> Assignment
The string "append" appears in some lines of the entries that follow; copy each such line.

[Items listed in a dataset]
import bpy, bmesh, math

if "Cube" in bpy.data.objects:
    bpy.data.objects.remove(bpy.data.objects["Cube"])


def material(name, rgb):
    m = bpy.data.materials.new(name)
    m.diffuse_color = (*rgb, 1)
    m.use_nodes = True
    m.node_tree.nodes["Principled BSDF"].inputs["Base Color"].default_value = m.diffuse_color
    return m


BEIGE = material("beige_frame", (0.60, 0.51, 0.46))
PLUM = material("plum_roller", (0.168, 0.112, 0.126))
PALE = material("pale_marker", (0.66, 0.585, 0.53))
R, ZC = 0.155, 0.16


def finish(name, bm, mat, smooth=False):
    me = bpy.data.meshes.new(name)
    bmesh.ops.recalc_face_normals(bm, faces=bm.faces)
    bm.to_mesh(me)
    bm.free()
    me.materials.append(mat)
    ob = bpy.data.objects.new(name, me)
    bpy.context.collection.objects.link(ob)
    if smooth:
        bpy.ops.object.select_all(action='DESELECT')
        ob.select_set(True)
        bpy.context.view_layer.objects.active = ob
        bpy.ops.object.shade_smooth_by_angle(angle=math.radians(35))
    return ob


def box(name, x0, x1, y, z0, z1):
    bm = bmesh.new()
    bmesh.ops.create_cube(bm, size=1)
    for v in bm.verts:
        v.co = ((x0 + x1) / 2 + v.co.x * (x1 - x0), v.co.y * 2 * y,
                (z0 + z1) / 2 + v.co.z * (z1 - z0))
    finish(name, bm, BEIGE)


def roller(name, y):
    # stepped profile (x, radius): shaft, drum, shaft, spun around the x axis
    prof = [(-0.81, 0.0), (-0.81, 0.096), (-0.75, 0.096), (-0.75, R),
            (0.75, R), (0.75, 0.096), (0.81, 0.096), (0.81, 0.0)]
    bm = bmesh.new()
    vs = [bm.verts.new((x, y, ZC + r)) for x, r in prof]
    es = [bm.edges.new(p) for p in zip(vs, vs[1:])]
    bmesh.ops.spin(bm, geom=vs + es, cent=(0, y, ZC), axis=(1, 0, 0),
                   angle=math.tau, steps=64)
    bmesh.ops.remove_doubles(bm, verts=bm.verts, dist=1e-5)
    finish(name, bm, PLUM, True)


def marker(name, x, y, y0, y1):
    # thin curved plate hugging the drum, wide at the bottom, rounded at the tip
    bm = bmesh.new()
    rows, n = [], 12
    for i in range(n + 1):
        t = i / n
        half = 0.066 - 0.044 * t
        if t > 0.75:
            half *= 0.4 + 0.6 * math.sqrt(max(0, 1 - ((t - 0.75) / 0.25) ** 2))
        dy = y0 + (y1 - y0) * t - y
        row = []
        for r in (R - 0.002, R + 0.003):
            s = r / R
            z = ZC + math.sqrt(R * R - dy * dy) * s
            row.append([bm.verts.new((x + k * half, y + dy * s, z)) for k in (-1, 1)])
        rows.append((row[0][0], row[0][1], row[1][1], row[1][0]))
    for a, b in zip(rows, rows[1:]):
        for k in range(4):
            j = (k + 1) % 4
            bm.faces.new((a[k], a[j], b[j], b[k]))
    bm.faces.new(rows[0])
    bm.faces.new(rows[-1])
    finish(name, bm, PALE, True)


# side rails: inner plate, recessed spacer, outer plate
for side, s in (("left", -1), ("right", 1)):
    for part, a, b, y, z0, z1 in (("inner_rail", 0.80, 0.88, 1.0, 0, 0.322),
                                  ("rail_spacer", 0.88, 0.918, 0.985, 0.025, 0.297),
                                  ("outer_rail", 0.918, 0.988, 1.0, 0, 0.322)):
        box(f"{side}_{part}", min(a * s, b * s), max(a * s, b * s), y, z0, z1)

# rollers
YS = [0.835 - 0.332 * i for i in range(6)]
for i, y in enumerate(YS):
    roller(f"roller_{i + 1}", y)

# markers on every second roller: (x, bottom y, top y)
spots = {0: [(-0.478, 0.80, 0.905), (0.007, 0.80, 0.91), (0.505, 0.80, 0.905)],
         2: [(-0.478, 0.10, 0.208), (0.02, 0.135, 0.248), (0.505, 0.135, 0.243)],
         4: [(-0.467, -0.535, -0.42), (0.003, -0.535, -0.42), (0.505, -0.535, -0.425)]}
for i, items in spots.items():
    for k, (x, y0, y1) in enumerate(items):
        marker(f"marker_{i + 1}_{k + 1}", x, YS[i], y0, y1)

> Result of the exercise
    me.materials.append(mat)
            row.append([bm.verts.new((x + k * half, y + dy * s, z)) for k in (-1, 1)])
        rows.append((row[0][0], row[0][1], row[1][1], row[1][0]))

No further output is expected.